Sunday afternoon at SXSW, in a dive bar on the outskirts of Austin, the crowds are parting way for the star of the show to arrive. Ordinarily there’d be nothing remarkable about that, but not during the behemoth of the SXSW music festival. This is after all the festival where Lady Gaga played inside a giant vending machine. Except this time, the star is a chicken, and for two dollars you can place a bet on where she might drop her business. Chicken Shit Bingo, held in the sweatbox Little Longhorn Saloon, is the bizarre but wholesome weekend attraction to remedy the big-brand showcases of the previous few days.
After a week of live music we’d wanted to find a beer away from the hiked prices of Sixth Street. We’d taken a Ride Austin driver at their word — 30 years an Austin native, almost unheard of in a town of mostly new arrivals.
Way out in the north end of town, the Little Longhorn Saloon sits alone, gathering dust — like most places seem to around here. A bit of old Texas, tucked away on the fringes and completely uninterested in what’s happening downtown.
A live band took to their post in one corner of the room, tempting a few older couples to slow dance. For all we know they’ve been playing there every Sunday for a hundred years, doing the same few songs, perhaps. They’re as rooted in the bar as the floorboards themselves. Outside there’s free hotdogs and buckets of good-value Lone Star. My travelling buddy — new to Texas — gave it a slight put-down, sparking a two-hour conversation with a local Harley rider, who’d leapt quickly to its defence. They take their ‘national beer of Texas’ very seriously here, as they do their state’s independent spirit.
Unannounced, the bar’s owner ran to a table clutching the show tickets, and a few dozen people shambled into a wreck of a queue. Kids get to go first in line, in case the tickets run out, which they often do, we’re told. So much so that, where possible, several shows are put on each day to cover demand. Ticket in hand, beer in belly and the Southern state sun showing little to no compassion — even in March — we headed back inside for the main event.

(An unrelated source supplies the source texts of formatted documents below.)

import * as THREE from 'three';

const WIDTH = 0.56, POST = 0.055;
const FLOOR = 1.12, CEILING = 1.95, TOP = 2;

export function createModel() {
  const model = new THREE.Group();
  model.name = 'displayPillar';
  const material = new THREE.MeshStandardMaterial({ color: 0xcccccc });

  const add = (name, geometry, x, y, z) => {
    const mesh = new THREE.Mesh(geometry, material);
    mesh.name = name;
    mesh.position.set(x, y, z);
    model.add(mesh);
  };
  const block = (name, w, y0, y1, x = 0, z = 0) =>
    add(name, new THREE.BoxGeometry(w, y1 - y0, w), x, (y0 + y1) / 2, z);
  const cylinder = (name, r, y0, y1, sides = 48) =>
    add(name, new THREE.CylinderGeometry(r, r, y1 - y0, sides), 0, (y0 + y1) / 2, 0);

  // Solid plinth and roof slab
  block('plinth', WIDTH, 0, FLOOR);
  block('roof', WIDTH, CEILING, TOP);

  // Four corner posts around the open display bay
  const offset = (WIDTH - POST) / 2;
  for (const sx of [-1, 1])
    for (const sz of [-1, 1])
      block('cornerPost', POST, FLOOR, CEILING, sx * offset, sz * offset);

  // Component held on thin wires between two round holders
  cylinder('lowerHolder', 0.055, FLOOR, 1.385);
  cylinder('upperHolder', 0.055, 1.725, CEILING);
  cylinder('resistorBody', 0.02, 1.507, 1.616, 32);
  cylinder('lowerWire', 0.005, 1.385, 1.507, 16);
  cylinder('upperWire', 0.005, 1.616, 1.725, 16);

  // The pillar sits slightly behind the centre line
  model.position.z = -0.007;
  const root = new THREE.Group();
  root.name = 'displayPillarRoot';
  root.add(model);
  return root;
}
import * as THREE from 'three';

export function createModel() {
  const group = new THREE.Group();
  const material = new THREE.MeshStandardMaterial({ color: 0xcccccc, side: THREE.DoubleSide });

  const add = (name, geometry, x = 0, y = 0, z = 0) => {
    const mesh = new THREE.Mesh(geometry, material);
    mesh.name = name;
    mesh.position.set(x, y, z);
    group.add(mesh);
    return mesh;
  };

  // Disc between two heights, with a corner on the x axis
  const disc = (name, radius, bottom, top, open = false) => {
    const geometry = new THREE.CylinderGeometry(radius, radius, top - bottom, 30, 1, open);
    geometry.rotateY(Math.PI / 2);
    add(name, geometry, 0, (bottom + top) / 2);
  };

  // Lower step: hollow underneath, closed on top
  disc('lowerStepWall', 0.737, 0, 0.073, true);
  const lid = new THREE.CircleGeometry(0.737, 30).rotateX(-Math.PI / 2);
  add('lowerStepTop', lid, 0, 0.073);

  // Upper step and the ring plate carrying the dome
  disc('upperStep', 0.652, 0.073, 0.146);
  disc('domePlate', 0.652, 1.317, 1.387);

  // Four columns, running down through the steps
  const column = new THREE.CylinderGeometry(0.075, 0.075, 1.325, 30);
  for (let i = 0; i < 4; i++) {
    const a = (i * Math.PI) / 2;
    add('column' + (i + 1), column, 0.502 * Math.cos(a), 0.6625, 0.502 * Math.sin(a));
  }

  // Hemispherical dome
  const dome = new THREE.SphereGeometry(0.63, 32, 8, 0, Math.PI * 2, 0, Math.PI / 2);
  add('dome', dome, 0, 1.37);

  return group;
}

“Make way, chicken coming!” The crowd that had gathered part as the bird is squeezed under the mesh, into the cage. Outside, she lives in a huge enclosure, indulged beyond belief by the Saloon’s owners and regulars, but in her arena she’s Beyonce. There’s a respectable hum of excited quietness before she drops — no more than 60 seconds after coming in, right on the number 20 square.

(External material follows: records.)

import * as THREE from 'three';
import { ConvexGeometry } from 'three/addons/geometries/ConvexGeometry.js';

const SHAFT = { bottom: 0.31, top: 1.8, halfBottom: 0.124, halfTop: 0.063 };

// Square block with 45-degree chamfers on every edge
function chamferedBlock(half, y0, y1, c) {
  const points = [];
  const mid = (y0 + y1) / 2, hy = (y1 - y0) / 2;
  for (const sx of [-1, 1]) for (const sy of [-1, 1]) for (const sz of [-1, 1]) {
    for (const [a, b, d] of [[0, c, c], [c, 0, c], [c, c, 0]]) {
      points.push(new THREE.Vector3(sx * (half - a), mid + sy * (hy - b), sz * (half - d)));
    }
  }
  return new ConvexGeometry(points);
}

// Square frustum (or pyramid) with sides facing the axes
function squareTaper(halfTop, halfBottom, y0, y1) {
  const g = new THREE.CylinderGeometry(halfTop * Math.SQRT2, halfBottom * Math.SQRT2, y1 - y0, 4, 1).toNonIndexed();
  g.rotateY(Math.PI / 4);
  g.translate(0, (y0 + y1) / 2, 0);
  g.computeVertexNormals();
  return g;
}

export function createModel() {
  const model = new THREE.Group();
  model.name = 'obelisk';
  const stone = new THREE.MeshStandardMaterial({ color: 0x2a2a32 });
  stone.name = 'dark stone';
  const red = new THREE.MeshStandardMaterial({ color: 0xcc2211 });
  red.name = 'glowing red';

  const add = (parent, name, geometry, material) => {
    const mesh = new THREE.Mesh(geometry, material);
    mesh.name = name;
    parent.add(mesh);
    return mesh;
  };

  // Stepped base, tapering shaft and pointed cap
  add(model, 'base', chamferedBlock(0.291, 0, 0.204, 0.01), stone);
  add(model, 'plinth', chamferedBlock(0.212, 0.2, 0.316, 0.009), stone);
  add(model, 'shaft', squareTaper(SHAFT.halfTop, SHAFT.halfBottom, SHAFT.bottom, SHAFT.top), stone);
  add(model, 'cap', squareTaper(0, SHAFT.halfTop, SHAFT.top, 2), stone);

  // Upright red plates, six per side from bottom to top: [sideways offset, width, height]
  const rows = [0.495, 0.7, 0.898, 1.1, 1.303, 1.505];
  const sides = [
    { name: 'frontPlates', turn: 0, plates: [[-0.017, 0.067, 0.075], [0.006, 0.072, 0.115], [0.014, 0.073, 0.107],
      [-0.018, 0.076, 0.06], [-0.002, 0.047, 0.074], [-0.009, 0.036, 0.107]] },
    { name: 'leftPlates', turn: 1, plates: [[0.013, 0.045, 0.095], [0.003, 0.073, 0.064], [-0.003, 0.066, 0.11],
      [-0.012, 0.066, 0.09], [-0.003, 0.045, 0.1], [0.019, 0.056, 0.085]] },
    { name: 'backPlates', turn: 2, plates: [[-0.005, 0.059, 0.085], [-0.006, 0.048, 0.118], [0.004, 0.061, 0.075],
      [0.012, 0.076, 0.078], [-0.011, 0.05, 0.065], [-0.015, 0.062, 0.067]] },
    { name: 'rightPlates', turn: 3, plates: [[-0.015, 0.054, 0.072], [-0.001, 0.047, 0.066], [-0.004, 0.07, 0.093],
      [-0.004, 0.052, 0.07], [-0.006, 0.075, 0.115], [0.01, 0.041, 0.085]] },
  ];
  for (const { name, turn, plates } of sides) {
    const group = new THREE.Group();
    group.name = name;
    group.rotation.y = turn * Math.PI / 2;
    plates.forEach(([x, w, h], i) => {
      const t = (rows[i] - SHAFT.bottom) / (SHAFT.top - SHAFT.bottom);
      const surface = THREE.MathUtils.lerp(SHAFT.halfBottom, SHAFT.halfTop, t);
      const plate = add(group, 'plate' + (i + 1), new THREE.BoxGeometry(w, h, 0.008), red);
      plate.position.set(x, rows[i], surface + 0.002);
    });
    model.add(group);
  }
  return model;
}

The number’s called, and that’s that — it’s a loss. Hotdogs and beers continue throughout the day, though, as more people arrive with their own lawn furniture. Sometimes they run to the table for fresh tickets and back inside for another round of bingo. And so it might continue here for another hundred years, the same band playing the same sleepy country songs.
The judges’ verdict
“An unexpected topic tackled with a balance of humour and affectionate observation, it’s a clever snapshot of the ‘other side’ of Austin and proof that sometimes the best travel writing is simply about storytelling.”
There is also the chance to trek along the tundra, climb mountains and watch grazing musk ox and other arctic wildlife on the horizon. QuarkExpeditions.com
The runners-up in the National Geographic Traveller (UK) Travel Writing Competition 2017 can be viewed here: natgeotraveller.co.uk